UNIVERSITY OF TEHRAN
The first modern university in Iran.
In May 1934, the Majles (national assembly) passed a law to incorporate five existing public colleges as a new University of Tehran. The original faculties included law, literature, medicine, science, and technology (engineering). Reza Shah Pahlavi officially inaugurated the University of Tehran in February 1935 by laying the foundation stone for its campus in an area northwest of the then new administrative and commercial district. Subsequently, faculties of agriculture, fine arts, and theology were added, as well as a printing press and a central library.
In 1943, the university became independent of the ministry of education and a board of directors was organized. Elected by the faculty, the new governing body also elected the dean. This independence was undermined after 1953, when the election of the dean became a formality, since the new dean had to be approved by the shah. By the late 1960s, the shah was making appointments from among politicians instead of academics, further undermining the university's academic integrity. These efforts at political control, however, did not prevent the University of Tehran from becoming the nurturing ground for all the opposition movements against Mohammad Reza Shah Pahlavi's regime, including the opposition that eventually led to the Iranian Revolution (1979).
The 1979 revolution and the Iran–Iraq War slowed the development of the university, but since 1989 it has continued to develop and expand, adding several new faculties and institutes. Despite the establishment of other universities in both Tehran and other Iranian cities, the University of Tehran has an unrivaled reputation in the country for academic excellence. During the early 2000s, the annual enrollment was about 30,000 students, over 60 percent of whom were female; the faculty exceeded 1,500. The administration of the university is still based on the pattern established during the previous regime.

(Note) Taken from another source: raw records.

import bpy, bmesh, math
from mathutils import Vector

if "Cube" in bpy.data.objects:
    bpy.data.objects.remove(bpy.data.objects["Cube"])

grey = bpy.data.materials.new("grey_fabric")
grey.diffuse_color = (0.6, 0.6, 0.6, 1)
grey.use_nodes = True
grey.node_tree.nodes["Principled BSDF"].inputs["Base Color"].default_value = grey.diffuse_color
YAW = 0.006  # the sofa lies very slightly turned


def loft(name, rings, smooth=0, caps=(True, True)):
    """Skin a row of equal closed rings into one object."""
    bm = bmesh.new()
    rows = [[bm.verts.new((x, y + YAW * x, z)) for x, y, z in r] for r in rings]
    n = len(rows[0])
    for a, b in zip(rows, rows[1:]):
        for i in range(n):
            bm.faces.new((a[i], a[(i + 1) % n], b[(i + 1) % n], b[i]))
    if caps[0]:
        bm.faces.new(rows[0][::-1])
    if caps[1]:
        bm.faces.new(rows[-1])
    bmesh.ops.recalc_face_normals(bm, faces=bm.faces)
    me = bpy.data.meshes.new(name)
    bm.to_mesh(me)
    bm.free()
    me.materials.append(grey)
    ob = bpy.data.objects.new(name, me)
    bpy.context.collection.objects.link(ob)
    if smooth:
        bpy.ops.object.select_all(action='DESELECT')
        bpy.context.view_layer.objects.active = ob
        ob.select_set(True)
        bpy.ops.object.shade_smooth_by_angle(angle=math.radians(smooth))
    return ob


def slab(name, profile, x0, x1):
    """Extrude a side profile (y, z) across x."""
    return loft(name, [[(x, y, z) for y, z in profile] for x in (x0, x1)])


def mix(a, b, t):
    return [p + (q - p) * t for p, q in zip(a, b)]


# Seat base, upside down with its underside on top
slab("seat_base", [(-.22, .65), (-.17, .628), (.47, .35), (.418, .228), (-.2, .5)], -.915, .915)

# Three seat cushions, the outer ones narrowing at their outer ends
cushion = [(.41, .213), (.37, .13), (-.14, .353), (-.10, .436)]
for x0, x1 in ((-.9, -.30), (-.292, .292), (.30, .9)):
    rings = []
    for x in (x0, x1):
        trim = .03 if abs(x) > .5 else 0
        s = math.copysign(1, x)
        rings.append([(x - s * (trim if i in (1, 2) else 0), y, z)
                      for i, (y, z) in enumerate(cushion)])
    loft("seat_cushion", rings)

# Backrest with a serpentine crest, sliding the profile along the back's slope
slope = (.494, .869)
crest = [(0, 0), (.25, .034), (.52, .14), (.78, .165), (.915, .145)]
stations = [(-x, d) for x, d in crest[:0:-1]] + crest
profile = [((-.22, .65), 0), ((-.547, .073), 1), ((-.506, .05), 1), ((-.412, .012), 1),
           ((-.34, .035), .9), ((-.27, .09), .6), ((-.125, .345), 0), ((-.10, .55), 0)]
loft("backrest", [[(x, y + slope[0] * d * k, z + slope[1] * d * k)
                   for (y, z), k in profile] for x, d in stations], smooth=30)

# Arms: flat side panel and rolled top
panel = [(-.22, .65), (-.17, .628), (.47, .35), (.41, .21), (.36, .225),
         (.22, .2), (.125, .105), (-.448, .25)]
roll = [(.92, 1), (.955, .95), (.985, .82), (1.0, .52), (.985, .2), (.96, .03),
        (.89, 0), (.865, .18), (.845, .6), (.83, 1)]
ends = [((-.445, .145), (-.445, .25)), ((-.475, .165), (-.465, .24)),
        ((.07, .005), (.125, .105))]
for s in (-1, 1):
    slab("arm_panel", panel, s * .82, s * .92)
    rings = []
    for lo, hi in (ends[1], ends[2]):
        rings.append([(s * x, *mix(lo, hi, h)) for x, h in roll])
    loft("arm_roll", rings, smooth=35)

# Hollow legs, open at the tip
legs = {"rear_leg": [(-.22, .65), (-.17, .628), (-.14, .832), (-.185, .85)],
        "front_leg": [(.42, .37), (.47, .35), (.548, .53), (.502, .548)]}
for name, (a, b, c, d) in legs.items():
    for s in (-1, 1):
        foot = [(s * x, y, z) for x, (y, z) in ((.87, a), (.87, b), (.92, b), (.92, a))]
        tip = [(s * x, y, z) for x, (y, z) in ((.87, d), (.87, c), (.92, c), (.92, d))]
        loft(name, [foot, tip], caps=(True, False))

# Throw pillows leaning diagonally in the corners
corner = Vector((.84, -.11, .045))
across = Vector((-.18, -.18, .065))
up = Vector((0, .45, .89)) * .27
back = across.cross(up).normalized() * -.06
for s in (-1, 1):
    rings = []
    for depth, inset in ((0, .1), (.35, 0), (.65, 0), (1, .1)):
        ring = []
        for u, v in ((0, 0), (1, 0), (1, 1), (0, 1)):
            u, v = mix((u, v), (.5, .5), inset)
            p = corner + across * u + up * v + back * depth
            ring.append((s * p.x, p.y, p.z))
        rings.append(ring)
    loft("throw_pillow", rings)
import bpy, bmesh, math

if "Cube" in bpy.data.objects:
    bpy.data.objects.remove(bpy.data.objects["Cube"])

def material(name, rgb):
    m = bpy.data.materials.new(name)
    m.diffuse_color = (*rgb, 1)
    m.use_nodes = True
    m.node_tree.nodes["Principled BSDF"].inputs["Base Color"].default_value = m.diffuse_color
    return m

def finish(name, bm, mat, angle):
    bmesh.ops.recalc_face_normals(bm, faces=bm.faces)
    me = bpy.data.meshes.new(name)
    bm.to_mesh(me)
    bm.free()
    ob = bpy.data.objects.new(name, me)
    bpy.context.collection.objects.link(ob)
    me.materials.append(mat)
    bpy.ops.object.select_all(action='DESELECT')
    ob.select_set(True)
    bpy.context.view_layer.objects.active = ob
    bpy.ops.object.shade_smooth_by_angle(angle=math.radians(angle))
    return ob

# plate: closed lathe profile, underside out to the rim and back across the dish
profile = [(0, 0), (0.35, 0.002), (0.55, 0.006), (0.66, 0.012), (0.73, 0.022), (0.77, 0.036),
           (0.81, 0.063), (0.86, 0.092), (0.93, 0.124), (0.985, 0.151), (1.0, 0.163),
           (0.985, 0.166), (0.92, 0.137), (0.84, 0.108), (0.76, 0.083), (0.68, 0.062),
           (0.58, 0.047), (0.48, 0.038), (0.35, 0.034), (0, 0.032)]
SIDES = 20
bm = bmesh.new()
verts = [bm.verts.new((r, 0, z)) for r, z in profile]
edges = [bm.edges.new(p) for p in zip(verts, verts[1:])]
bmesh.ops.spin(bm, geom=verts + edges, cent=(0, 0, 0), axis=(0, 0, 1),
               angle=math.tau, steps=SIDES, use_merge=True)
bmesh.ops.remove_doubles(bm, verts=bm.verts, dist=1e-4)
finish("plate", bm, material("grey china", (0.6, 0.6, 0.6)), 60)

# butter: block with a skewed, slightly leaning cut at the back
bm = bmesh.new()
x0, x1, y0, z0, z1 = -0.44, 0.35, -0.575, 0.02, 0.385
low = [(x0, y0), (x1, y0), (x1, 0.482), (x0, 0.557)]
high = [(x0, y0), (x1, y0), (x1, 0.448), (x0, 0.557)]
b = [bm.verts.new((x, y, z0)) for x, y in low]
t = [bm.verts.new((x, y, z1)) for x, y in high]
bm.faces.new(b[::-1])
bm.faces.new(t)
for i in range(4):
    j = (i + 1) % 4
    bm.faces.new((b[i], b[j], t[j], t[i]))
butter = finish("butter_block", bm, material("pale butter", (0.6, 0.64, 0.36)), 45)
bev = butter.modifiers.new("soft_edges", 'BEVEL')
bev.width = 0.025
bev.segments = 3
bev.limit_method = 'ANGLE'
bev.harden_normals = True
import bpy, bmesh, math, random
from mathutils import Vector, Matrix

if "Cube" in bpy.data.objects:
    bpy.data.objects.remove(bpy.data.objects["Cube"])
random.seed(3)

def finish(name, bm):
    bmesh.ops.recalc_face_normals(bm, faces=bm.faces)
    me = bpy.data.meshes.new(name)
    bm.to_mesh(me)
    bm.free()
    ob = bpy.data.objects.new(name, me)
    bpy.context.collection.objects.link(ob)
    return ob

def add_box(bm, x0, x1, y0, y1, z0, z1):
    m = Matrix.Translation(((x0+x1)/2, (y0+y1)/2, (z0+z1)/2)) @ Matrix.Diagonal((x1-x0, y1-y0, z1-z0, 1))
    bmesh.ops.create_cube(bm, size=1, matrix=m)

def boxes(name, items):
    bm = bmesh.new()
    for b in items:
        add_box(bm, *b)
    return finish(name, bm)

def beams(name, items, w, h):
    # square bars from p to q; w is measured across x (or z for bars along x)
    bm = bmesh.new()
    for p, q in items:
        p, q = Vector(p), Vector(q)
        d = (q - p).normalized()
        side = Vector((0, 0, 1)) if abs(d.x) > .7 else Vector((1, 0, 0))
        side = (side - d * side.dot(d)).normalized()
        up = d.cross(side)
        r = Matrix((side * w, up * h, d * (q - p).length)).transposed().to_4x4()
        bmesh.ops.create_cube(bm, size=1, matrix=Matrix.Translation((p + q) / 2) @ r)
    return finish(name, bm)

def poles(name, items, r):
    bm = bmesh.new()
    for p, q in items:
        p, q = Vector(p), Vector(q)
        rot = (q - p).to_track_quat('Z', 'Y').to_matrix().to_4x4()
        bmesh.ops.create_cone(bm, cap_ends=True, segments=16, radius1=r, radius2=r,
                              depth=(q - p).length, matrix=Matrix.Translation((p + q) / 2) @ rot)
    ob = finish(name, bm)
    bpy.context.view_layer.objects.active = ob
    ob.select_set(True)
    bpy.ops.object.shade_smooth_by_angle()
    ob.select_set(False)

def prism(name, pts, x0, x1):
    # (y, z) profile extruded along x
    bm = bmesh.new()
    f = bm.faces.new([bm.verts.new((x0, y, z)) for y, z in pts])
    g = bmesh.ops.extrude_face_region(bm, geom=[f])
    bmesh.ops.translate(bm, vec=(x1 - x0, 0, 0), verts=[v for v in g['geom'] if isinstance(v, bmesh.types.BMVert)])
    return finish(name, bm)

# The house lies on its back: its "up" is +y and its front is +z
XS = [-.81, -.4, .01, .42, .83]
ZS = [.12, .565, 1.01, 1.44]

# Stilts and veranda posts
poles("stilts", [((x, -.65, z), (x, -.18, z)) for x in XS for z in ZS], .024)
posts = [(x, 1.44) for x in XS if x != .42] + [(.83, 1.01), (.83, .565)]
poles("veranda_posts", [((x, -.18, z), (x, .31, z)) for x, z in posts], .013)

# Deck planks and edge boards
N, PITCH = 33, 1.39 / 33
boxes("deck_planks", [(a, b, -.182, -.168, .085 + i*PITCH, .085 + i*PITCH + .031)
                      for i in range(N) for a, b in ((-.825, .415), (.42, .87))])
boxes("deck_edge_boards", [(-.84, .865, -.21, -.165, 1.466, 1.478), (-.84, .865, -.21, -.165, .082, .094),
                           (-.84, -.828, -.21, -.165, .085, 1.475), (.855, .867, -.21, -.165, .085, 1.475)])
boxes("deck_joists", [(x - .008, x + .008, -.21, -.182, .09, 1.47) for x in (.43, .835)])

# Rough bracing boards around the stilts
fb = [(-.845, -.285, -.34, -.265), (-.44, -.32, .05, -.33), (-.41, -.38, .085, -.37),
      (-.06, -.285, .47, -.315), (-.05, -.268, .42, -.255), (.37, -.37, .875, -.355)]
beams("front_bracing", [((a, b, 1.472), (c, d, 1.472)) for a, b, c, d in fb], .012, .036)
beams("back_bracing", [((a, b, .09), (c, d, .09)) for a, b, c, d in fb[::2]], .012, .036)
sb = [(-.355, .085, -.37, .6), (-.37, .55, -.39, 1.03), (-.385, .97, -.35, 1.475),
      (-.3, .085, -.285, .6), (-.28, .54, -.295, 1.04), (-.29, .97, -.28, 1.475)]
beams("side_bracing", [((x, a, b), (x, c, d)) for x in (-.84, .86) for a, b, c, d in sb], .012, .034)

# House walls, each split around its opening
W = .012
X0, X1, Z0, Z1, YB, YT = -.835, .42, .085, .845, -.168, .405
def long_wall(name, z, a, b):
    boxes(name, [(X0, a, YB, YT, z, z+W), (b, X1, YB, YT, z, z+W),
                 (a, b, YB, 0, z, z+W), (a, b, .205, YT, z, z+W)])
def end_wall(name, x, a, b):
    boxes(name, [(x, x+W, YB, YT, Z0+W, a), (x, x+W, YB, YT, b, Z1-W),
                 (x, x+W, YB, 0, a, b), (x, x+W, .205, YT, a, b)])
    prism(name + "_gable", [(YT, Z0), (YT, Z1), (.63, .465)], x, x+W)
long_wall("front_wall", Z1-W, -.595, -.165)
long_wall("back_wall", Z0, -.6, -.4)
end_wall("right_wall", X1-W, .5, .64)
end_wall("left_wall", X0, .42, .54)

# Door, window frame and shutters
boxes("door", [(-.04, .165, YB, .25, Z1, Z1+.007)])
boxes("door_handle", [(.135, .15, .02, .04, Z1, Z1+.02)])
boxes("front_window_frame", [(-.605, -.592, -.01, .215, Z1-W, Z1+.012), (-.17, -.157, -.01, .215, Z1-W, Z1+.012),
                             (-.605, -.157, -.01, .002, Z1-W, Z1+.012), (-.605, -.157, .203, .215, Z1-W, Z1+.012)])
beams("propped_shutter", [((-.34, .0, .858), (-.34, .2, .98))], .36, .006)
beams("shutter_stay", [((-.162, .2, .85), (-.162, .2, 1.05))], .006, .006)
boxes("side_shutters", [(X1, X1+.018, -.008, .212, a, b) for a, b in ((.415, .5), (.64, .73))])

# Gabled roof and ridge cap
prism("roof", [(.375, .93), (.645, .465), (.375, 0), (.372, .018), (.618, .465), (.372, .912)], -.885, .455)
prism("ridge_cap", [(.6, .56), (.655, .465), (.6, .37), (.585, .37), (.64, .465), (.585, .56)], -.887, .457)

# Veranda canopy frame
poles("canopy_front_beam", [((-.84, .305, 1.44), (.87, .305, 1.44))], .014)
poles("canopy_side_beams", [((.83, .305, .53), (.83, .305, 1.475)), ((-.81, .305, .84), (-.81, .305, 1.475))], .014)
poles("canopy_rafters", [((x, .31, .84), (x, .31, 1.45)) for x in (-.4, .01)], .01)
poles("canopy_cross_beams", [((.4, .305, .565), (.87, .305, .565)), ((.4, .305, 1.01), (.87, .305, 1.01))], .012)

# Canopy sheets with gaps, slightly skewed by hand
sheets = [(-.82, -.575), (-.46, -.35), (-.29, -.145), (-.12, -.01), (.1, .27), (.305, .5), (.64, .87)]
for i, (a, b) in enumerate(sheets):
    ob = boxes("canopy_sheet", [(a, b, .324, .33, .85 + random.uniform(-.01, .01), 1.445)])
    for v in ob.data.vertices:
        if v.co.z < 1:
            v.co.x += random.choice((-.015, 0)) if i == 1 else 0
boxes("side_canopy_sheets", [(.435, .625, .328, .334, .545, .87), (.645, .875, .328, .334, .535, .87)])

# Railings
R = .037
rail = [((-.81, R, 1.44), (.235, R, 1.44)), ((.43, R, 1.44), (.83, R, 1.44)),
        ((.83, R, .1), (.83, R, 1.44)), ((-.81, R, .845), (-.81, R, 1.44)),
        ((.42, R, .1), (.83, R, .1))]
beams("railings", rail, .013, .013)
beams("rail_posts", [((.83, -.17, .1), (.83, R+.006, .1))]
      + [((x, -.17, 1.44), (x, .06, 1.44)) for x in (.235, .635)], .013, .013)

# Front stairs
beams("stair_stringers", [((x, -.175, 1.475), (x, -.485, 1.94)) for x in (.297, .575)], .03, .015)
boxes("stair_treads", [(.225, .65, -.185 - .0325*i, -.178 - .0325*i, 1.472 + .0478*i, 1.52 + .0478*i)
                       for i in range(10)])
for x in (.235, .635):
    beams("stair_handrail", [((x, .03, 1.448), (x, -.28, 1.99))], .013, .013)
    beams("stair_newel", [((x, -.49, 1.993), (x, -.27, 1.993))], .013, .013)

see also iranian revolution (1979);iran–iraq war (1980–1988); pahlavi, mohammad reza; pahlavi, reza.
Banani, Amin. "Educational Reforms." In The Modernization of Iran, 1921–1941. Stanford, CA: Stanford University Press, 1961.
updated by eric hooglund